Exact copy, no pictures: repeat the data that follows.

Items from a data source
----

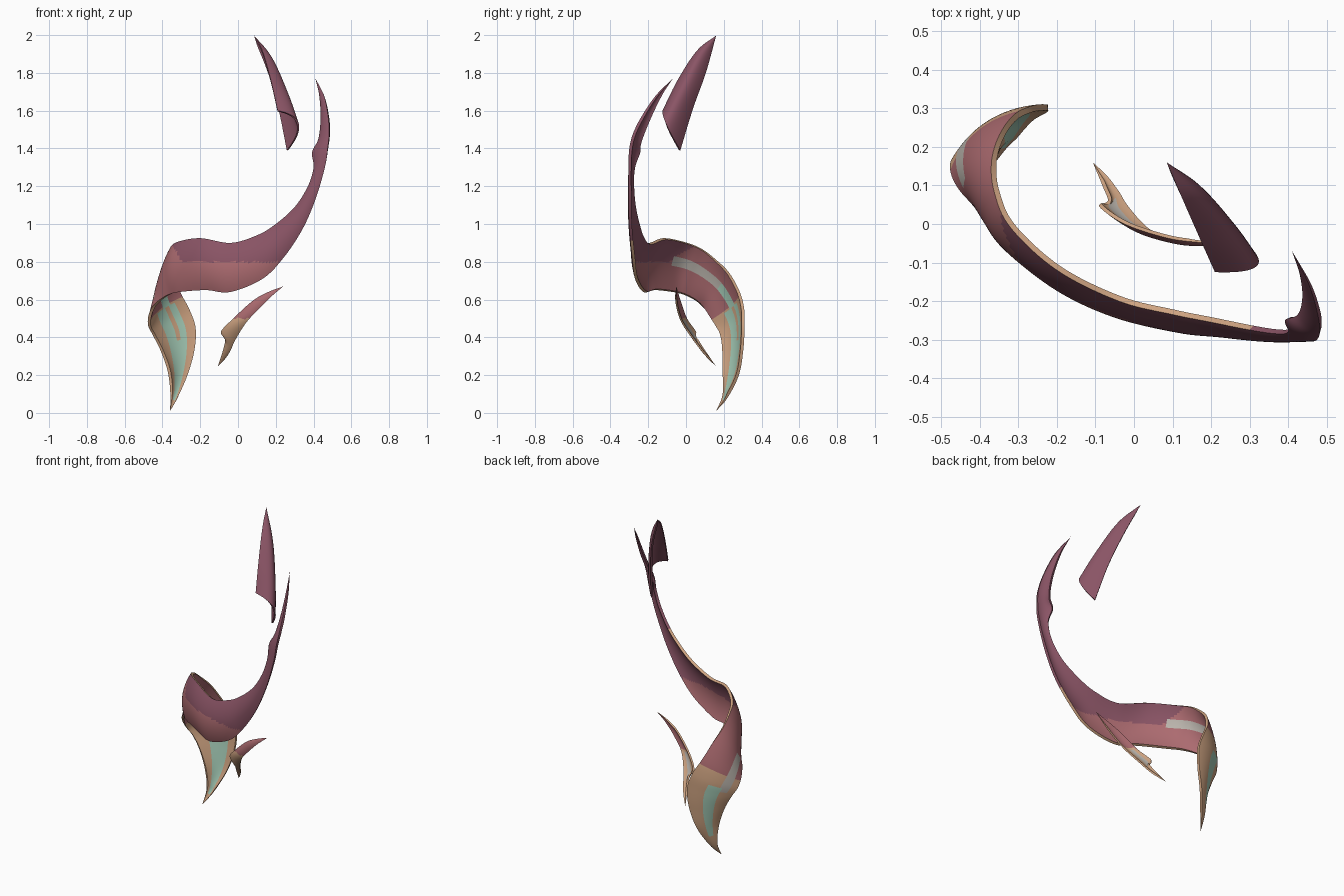
import bpy, bmesh
from mathutils import Vector

if "Cube" in bpy.data.objects:
    bpy.data.objects.remove(bpy.data.objects["Cube"])


def material(name, r, g, b):
    m = bpy.data.materials.new(name)
    m.diffuse_color = [(c / 255 / 12.92 if c < 11 else ((c / 255 + 0.055) / 1.055) ** 2.4)
                       for c in (r, g, b)] + [1]
    m.use_nodes = True
    m.node_tree.nodes["Principled BSDF"].inputs["Base Color"].default_value = m.diffuse_color
    return m


MATS = [material("plum", 138, 84, 101), material("rose", 172, 107, 112),
        material("tan", 207, 164, 130), material("mint", 166, 205, 184),
        material("warm grey", 186, 180, 172)]
PLUM, ROSE, TAN, MINT, GREY = range(5)


def spline(pts, u):
    """Catmull-Rom point at fractional row u."""
    n = len(pts) - 1
    i = min(int(u), n - 1)
    t = u - i
    b, c = Vector(pts[i]), Vector(pts[i + 1])
    a = Vector(pts[i - 1]) if i > 0 else b * 2 - c
    d = Vector(pts[i + 2]) if i + 2 <= n else c * 2 - b
    return 0.5 * (2 * b + (c - a) * t + (2 * a - 5 * b + 4 * c - d) * t * t
                  + (3 * b - a - 3 * c + d) * t ** 3)


def ribbon(name, lower, upper, rule, mid=None, bulge=0.12, thick=0.016, steps=8, nv=20):
    """Thin bowed strip lofted between two edge rails."""
    n = len(lower) - 1
    e = 0.02

    def point(u, v):
        u = max(0, min(n, u))
        lo, up = spline(lower, u), spline(upper, u)
        w = up - lo
        if mid:
            bow = spline(mid, u) - (lo + up) / 2
        else:
            u0, u1 = max(0, u - e), min(n, u + e)
            t = (spline(lower, u1) + spline(upper, u1)
                 - spline(lower, u0) - spline(upper, u0))
            bow = t.cross(w).normalized() * w.length * bulge
        return lo + w * v + bow * 4 * v * (1 - v)

    bm = bmesh.new()
    rings = []
    for r in range(n * steps + 1):
        u = r / steps
        width = (spline(upper, u) - spline(lower, u)).length
        th = min(thick, width * 0.25)
        outer, inner = [], []
        for k in range(nv + 1):
            v = k / nv
            p = point(u, v)
            nrm = (point(u + e, v) - point(u - e, v)).cross(
                point(u, v + e) - point(u, v - e)).normalized()
            outer.append(bm.verts.new(p))
            inner.append(bm.verts.new(p - nrm * th))
        rings.append((outer, inner))

    def face(vs, side, u, v):
        f = bm.faces.new(vs)
        f.material_index = rule(f.calc_center_median(), side, u, v)

    for r in range(len(rings) - 1):
        (o0, i0), (o1, i1) = rings[r], rings[r + 1]
        u = (r + 0.5) / steps
        for k in range(nv):
            v = (k + 0.5) / nv
            face((o0[k], o1[k], o1[k + 1], o0[k + 1]), "out", u, v)
            face((i0[k], i0[k + 1], i1[k + 1], i1[k]), "in", u, v)
        face((o0[0], i0[0], i1[0], o1[0]), "rim", u, 0)
        face((o0[nv], o1[nv], i1[nv], i0[nv]), "rim", u, 1)
    for (o, i), u in ((rings[0], 0), (rings[-1], n)):
        for k in range(nv):
            face((o[k], o[k + 1], i[k + 1], i[k]), "rim", u, k / nv)
    bmesh.ops.remove_doubles(bm, verts=bm.verts[:], dist=0.0002)
    bmesh.ops.recalc_face_normals(bm, faces=bm.faces[:])
    me = bpy.data.meshes.new(name)
    bm.to_mesh(me)
    bm.free()
    for m in MATS:
        me.materials.append(m)
    ob = bpy.data.objects.new(name, me)
    bpy.context.collection.objects.link(ob)
    bpy.ops.object.select_all(action='DESELECT')
    ob.select_set(True)
    bpy.context.view_layer.objects.active = ob
    bpy.ops.object.shade_smooth_by_angle(angle=0.7)


# Large sweeping ribbon, from the bottom tip to the upper right tip
TAIL, TOP = (-.36, .16, .01), (.41, -.07, 1.77)
main_upper = [TAIL, (-.32, .22, .08), (-.27, .28, .2), (-.232, .303, .33), (-.225, .31, .45),
              (-.26, .308, .55), (-.31, .285, .64), (-.35, .23, .74), (-.37, .16, .81),
              (-.362, .08, .87), (-.32, -.01, .905), (-.2, -.12, .925), (-.04, -.2, .9),
              (.1, -.235, .94), (.2, -.255, 1.0), (.3, -.275, 1.09), (.37, -.285, 1.2),
              (.4, -.28, 1.3), (.392, -.25, 1.38), (.425, -.235, 1.45), (.437, -.19, 1.56),
              (.43, -.13, 1.68), TOP]
main_lower = [TAIL, (-.358, .2, .1), (-.372, .2, .22), (-.41, .2, .33), (-.45, .19, .41),
              (-.475, .165, .46), (-.475, .13, .51), (-.455, .09, .56), (-.42, .05, .595),
              (-.37, -.01, .625), (-.31, -.07, .64), (-.17, -.165, .65), (-.04, -.225, .64),
              (.13, -.27, .71), (.24, -.285, .82), (.34, -.3, .97), (.41, -.305, 1.13),
              (.46, -.305, 1.3), (.475, -.3, 1.4), (.482, -.28, 1.48), (.477, -.235, 1.57),
              (.455, -.16, 1.68), TOP]


def main_rule(p, side, u, v):
    if side == "rim":
        return TAN if p.x < .3 and p.z < 1.1 else PLUM
    if side == "in":
        if .8 < u < 5.6 and .3 < v < .82 and not (u > 3.5 and .53 < v < .64):
            return MINT
        if 5.6 <= u < 10.2 and .52 < v < .72:
            return MINT if u < 7 else GREY
    else:
        if 1.5 < u < 4.8 and .32 < v < .62:
            return MINT
        if 4.4 < u < 7.5 and .15 < v < .34:
            return GREY
    if u < 5.8:
        return TAN
    if p.z > .8 and p.x > -.3 - (p.z - .8) * .5:
        return PLUM
    return ROSE


ribbon("main_ribbon", main_lower, main_upper, main_rule)

# Small lower shard
LOW, HIGH = (-.107, .16, .245), (.24, -.05, .67)
small_upper = [LOW, (-.08, .095, .33), (-.068, .06, .39), (-.09, .045, .43),
               (-.025, 0, .5), (.08, -.035, .595), (.16, -.047, .64), HIGH]
small_lower = [LOW, (-.065, .115, .29), (-.04, .08, .33), (-.012, .035, .39),
               (.045, -.025, .48), (.115, -.05, .555), (.175, -.057, .615), HIGH]


def small_rule(p, side, u, v):
    if side == "in" and 2.2 < u < 4 and .25 < v < .75:
        return GREY
    return ROSE if side != "rim" and p.z > .5 else TAN


ribbon("lower_shard", small_lower, small_upper, small_rule, thick=.01, nv=10)

# Folded upper shard, lofted through a ridge line
PEAK = (.085, .16, 1.998)
ribbon("upper_shard",
       [PEAK, (.128, .06, 1.92), (.172, -.04, 1.77), (.21, -.125, 1.6)],
       [PEAK, (.165, .105, 1.8), (.22, .037, 1.61), (.265, -.03, 1.39)],
       lambda p, side, u, v: PLUM,
       mid=[PEAK, (.185, .07, 1.87), (.27, -.03, 1.68), (.322, -.105, 1.53)],
       thick=.01, steps=12)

----

- **Result of this exercise**
import bpy, bmesh
from mathutils import Vector

if "Cube" in bpy.data.objects:
    bpy.data.objects.remove(bpy.data.objects["Cube"])


def material(name, r, g, b):
    m = bpy.data.materials.new(name)
    m.diffuse_color = [(c / 255 / 12.92 if c < 11 else ((c / 255 + 0.055) / 1.055) ** 2.4)
                       for c in (r, g, b)] + [1]
    m.use_nodes = True
    m.node_tree.nodes["Principled BSDF"].inputs["Base Color"].default_value = m.diffuse_color
    return m


MATS = [material("plum", 138, 84, 101), material("rose", 172, 107, 112),
        material("tan", 207, 164, 130), material("mint", 166, 205, 184),
        material("warm grey", 186, 180, 172)]
PLUM, ROSE, TAN, MINT, GREY = range(5)


def spline(pts, u):
    """Catmull-Rom point at fractional row u."""
    n = len(pts) - 1
    i = min(int(u), n - 1)
    t = u - i
    b, c = Vector(pts[i]), Vector(pts[i + 1])
    a = Vector(pts[i - 1]) if i > 0 else b * 2 - c
    d = Vector(pts[i + 2]) if i + 2 <= n else c * 2 - b
    return 0.5 * (2 * b + (c - a) * t + (2 * a - 5 * b + 4 * c - d) * t * t
                  + (3 * b - a - 3 * c + d) * t ** 3)


def ribbon(name, lower, upper, rule, mid=None, bulge=0.12, thick=0.016, steps=8, nv=20):
    """Thin bowed strip lofted between two edge rails."""
    n = len(lower) - 1
    e = 0.02

    def point(u, v):
        u = max(0, min(n, u))
        lo, up = spline(lower, u), spline(upper, u)
        w = up - lo
        if mid:
            bow = spline(mid, u) - (lo + up) / 2
        else:
            u0, u1 = max(0, u - e), min(n, u + e)
            t = (spline(lower, u1) + spline(upper, u1)
                 - spline(lower, u0) - spline(upper, u0))
            bow = t.cross(w).normalized() * w.length * bulge
        return lo + w * v + bow * 4 * v * (1 - v)

    bm = bmesh.new()
    rings = []
    for r in range(n * steps + 1):
        u = r / steps
        width = (spline(upper, u) - spline(lower, u)).length
        th = min(thick, width * 0.25)
        outer, inner = [], []
        for k in range(nv + 1):
            v = k / nv
            p = point(u, v)
            nrm = (point(u + e, v) - point(u - e, v)).cross(
                point(u, v + e) - point(u, v - e)).normalized()
            outer.append(bm.verts.new(p))
            inner.append(bm.verts.new(p - nrm * th))
        rings.append((outer, inner))

    def face(vs, side, u, v):
        f = bm.faces.new(vs)
        f.material_index = rule(f.calc_center_median(), side, u, v)

    for r in range(len(rings) - 1):
        (o0, i0), (o1, i1) = rings[r], rings[r + 1]
        u = (r + 0.5) / steps
        for k in range(nv):
            v = (k + 0.5) / nv
            face((o0[k], o1[k], o1[k + 1], o0[k + 1]), "out", u, v)
            face((i0[k], i0[k + 1], i1[k + 1], i1[k]), "in", u, v)
        face((o0[0], i0[0], i1[0], o1[0]), "rim", u, 0)
        face((o0[nv], o1[nv], i1[nv], i0[nv]), "rim", u, 1)
    for (o, i), u in ((rings[0], 0), (rings[-1], n)):
        for k in range(nv):
            face((o[k], o[k + 1], i[k + 1], i[k]), "rim", u, k / nv)
    bmesh.ops.remove_doubles(bm, verts=bm.verts[:], dist=0.0002)
    bmesh.ops.recalc_face_normals(bm, faces=bm.faces[:])
    me = bpy.data.meshes.new(name)
    bm.to_mesh(me)
    bm.free()
    for m in MATS:
        me.materials.append(m)
    ob = bpy.data.objects.new(name, me)
    bpy.context.collection.objects.link(ob)
    bpy.ops.object.select_all(action='DESELECT')
    ob.select_set(True)
    bpy.context.view_layer.objects.active = ob
    bpy.ops.object.shade_smooth_by_angle(angle=0.7)


# Large sweeping ribbon, from the bottom tip to the upper right tip
TAIL, TOP = (-.36, .16, .01), (.41, -.07, 1.77)
main_upper = [TAIL, (-.32, .22, .08), (-.27, .28, .2), (-.232, .303, .33), (-.225, .31, .45),
              (-.26, .308, .55), (-.31, .285, .64), (-.35, .23, .74), (-.37, .16, .81),
              (-.362, .08, .87), (-.32, -.01, .905), (-.2, -.12, .925), (-.04, -.2, .9),
              (.1, -.235, .94), (.2, -.255, 1.0), (.3, -.275, 1.09), (.37, -.285, 1.2),
              (.4, -.28, 1.3), (.392, -.25, 1.38), (.425, -.235, 1.45), (.437, -.19, 1.56),
              (.43, -.13, 1.68), TOP]
main_lower = [TAIL, (-.358, .2, .1), (-.372, .2, .22), (-.41, .2, .33), (-.45, .19, .41),
              (-.475, .165, .46), (-.475, .13, .51), (-.455, .09, .56), (-.42, .05, .595),
              (-.37, -.01, .625), (-.31, -.07, .64), (-.17, -.165, .65), (-.04, -.225, .64),
              (.13, -.27, .71), (.24, -.285, .82), (.34, -.3, .97), (.41, -.305, 1.13),
              (.46, -.305, 1.3), (.475, -.3, 1.4), (.482, -.28, 1.48), (.477, -.235, 1.57),
              (.455, -.16, 1.68), TOP]


def main_rule(p, side, u, v):
    if side == "rim":
        return TAN if p.x < .3 and p.z < 1.1 else PLUM
    if side == "in":
        if .8 < u < 5.6 and .3 < v < .82 and not (u > 3.5 and .53 < v < .64):
            return MINT
        if 5.6 <= u < 10.2 and .52 < v < .72:
            return MINT if u < 7 else GREY
    else:
        if 1.5 < u < 4.8 and .32 < v < .62:
            return MINT
        if 4.4 < u < 7.5 and .15 < v < .34:
            return GREY
    if u < 5.8:
        return TAN
    if p.z > .8 and p.x > -.3 - (p.z - .8) * .5:
        return PLUM
    return ROSE


ribbon("main_ribbon", main_lower, main_upper, main_rule)

# Small lower shard
LOW, HIGH = (-.107, .16, .245), (.24, -.05, .67)
small_upper = [LOW, (-.08, .095, .33), (-.068, .06, .39), (-.09, .045, .43),
               (-.025, 0, .5), (.08, -.035, .595), (.16, -.047, .64), HIGH]
small_lower = [LOW, (-.065, .115, .29), (-.04, .08, .33), (-.012, .035, .39),
               (.045, -.025, .48), (.115, -.05, .555), (.175, -.057, .615), HIGH]


def small_rule(p, side, u, v):
    if side == "in" and 2.2 < u < 4 and .25 < v < .75:
        return GREY
    return ROSE if side != "rim" and p.z > .5 else TAN


ribbon("lower_shard", small_lower, small_upper, small_rule, thick=.01, nv=10)

# Folded upper shard, lofted through a ridge line
PEAK = (.085, .16, 1.998)
ribbon("upper_shard",
       [PEAK, (.128, .06, 1.92), (.172, -.04, 1.77), (.21, -.125, 1.6)],
       [PEAK, (.165, .105, 1.8), (.22, .037, 1.61), (.265, -.03, 1.39)],
       lambda p, side, u, v: PLUM,
       mid=[PEAK, (.185, .07, 1.87), (.27, -.03, 1.68), (.322, -.105, 1.53)],
       thick=.01, steps=12)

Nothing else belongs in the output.